2) How well do you know  "O, Holy Night?" Without looking up the lyrics, could you sing along with Ella?
I can’t sing or to put it another way, you don’t want me to sing.

3) In order to get this record into stores in time for Christmas 1967, Ella had to record this in late July. So let's reverse that. Now that it's Christmastime, what do you miss most about summer? 
Jumping into a lake.

4) Sam is crazy about the open toed pumps she'll be wearing to holiday parties, but that means she needs to get a pedi. Will you be at a salon between now and year-end?

5) Will you be consuming any egg nog this holiday season? And if you do, will it be spiked?
No. do you know how many carbs are in eggnog?

6) Thinking of holiday cuisine, what's your favorite Christmas cookie?
My grandmother on my father’s side made used to make Angel Wings and my grandmother on my mother’s side used to make Poppy Seed Rolls and Nut Rolls ( Potica ) while not really cookies they are more like sweet breads. I loved them and I never got her recipes for them, the closest I got to her recipes are on my website here.

7) Sam knows she will get a bottle of red wine from her boss, because that's what he gives his staff every year. Is there a gift you can count on receiving?
Nope, when my mother was alive I could count on getting a shirt.

8) What one gift would you most like to receive this year? Do you think anyone will get it for you?
We usually have a Yankee Swap at Christmas.
  1. Participants bring one wrapped gift (typically within a predetermined price range) and places the gift in a pile/central location.
  2. Participants draw numbers to determine the order in which they go.
  3. The person who drew #1 goes first and must open a gift from the pile.
    • After taking your turn you must keep your gift out where other players can see it.
    • When it’s your turn if you touch a wrapped gift you have to open it.
  4. The person who drew #2 goes next and has the choice of taking the gift opened by #1 or selecting an unopened gift. If #1's gift is taken player #1 must open another gift from the pile.
  5. The person who drew #3 goes next and can either take #1's gift, or take #2's gift, or open a gift.
  6. If player #3 takes an opened gift from player #1 or #2 then that player who is now giftless has the option of taking the other gift that was opened or opening a wrapped gift (they cannot take player #3's gift -- see rule 8).
  7. Play continues as such with players either taking/swapping a gift or opening one.
  8. When a gift is opened the round is over (you can't decide you don't like what you opened and decide to swap for something else).
  9. Any single gift can only be swapped once per round.
  10. Once the round for the highest numbered player has completed player #1 can swap gifts with any other player (for this final round there is no futher swapping after that).

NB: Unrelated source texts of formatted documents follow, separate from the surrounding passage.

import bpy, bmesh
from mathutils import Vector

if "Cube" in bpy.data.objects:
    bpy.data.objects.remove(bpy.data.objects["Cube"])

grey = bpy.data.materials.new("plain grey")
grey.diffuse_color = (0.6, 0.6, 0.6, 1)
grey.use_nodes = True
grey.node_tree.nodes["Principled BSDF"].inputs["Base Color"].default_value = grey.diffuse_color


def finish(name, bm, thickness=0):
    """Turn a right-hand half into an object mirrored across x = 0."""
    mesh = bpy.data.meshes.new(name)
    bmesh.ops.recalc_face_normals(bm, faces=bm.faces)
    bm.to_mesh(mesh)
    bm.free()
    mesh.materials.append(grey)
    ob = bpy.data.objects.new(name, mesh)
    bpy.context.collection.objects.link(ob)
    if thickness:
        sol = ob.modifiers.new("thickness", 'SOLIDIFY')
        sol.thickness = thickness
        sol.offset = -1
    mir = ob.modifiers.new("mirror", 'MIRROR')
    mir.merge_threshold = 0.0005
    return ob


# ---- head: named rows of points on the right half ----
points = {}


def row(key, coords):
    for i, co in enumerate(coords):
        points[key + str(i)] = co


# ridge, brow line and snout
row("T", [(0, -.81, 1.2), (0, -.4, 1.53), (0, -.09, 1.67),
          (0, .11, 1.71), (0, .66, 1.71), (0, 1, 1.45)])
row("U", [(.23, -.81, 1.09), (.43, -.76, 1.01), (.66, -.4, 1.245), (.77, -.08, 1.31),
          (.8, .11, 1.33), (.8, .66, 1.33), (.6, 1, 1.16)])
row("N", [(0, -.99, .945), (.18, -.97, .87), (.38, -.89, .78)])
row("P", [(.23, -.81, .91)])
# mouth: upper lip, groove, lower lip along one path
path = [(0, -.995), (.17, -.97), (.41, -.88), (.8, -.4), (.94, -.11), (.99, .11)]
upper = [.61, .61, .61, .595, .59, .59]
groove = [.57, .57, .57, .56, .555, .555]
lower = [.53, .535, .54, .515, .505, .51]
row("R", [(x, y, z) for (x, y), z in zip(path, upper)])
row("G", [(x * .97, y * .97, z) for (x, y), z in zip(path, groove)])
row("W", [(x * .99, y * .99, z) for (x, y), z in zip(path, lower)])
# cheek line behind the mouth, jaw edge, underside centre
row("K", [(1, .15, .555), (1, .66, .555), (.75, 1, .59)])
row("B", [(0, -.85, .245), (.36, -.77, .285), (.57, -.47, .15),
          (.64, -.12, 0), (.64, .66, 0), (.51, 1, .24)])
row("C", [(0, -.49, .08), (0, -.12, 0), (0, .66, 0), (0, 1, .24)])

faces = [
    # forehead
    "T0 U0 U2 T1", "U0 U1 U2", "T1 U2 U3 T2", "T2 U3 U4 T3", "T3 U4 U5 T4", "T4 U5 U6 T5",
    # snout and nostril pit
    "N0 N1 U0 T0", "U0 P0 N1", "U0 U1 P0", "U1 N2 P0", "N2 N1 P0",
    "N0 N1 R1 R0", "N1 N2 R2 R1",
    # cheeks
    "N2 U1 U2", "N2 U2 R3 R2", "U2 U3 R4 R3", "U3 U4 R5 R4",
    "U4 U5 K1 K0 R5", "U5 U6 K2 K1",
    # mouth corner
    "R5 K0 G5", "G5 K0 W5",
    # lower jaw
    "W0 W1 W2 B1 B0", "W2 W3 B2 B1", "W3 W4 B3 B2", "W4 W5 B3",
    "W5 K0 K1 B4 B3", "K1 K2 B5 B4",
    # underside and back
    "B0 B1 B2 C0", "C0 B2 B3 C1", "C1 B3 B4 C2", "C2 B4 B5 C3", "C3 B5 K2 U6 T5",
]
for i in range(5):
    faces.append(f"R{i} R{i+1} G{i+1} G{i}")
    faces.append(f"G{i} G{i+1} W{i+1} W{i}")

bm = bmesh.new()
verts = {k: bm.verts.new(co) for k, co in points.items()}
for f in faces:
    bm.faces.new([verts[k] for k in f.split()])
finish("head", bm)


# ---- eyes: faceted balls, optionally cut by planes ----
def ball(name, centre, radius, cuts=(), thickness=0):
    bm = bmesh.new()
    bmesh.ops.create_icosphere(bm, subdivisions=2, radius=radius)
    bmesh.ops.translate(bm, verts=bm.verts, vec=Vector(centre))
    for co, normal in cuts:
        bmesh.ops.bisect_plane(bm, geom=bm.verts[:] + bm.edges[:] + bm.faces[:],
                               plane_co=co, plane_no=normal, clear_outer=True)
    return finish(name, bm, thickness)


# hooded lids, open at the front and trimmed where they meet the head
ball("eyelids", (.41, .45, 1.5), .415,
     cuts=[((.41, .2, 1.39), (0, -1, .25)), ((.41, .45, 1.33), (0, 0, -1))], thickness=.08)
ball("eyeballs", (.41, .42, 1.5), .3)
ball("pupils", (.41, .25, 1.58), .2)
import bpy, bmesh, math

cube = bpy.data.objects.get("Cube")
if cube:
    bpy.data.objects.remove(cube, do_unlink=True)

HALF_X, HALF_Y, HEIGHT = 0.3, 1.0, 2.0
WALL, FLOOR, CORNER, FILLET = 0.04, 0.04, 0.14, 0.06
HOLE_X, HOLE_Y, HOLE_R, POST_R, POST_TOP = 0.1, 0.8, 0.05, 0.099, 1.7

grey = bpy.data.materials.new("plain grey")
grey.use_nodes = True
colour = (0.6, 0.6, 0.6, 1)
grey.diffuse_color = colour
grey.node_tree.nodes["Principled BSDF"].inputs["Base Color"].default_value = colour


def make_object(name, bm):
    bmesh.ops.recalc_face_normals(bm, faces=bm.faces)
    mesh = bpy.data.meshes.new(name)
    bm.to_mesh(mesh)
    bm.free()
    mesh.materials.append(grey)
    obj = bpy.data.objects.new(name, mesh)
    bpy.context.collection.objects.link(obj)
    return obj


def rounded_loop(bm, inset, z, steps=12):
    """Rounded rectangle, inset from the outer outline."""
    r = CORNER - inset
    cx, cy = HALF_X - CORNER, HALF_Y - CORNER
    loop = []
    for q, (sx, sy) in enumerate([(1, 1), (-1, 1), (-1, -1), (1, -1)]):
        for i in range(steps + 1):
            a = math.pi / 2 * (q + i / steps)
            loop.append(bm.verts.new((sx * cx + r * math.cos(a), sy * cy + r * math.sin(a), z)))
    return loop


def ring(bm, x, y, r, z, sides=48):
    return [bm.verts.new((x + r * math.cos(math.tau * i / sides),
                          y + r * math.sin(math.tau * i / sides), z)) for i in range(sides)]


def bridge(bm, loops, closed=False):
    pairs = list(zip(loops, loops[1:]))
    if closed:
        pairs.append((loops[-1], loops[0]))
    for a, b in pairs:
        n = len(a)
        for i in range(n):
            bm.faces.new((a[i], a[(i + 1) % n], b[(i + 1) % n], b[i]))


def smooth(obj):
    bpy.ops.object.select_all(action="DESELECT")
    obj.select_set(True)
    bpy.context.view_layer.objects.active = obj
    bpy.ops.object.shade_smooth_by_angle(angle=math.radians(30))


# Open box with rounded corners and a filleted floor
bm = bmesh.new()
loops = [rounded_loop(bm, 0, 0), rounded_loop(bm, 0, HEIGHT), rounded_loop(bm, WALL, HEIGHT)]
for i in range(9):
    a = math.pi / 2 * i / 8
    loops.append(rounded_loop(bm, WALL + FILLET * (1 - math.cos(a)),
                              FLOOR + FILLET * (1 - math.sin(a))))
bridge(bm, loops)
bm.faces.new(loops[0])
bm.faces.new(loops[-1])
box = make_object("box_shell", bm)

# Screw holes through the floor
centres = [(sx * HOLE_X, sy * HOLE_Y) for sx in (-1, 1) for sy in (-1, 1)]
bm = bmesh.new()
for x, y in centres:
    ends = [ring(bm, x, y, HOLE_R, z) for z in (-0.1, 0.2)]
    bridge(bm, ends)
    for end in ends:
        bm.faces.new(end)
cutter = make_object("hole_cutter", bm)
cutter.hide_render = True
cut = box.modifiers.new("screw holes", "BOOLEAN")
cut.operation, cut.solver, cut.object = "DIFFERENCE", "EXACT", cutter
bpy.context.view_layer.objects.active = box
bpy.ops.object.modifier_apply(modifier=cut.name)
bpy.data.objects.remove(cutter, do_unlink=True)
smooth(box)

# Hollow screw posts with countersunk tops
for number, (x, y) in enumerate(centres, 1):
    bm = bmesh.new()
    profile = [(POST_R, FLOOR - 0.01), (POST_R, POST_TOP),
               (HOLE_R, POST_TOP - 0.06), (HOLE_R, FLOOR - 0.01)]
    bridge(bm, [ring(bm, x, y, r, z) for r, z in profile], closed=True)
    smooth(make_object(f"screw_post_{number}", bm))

9) This time of year is big for charitable fundraising. Here's your chance to plug a cause or organization that's near and dear to you.
True Colors, a sexual minority youth and family Service agency.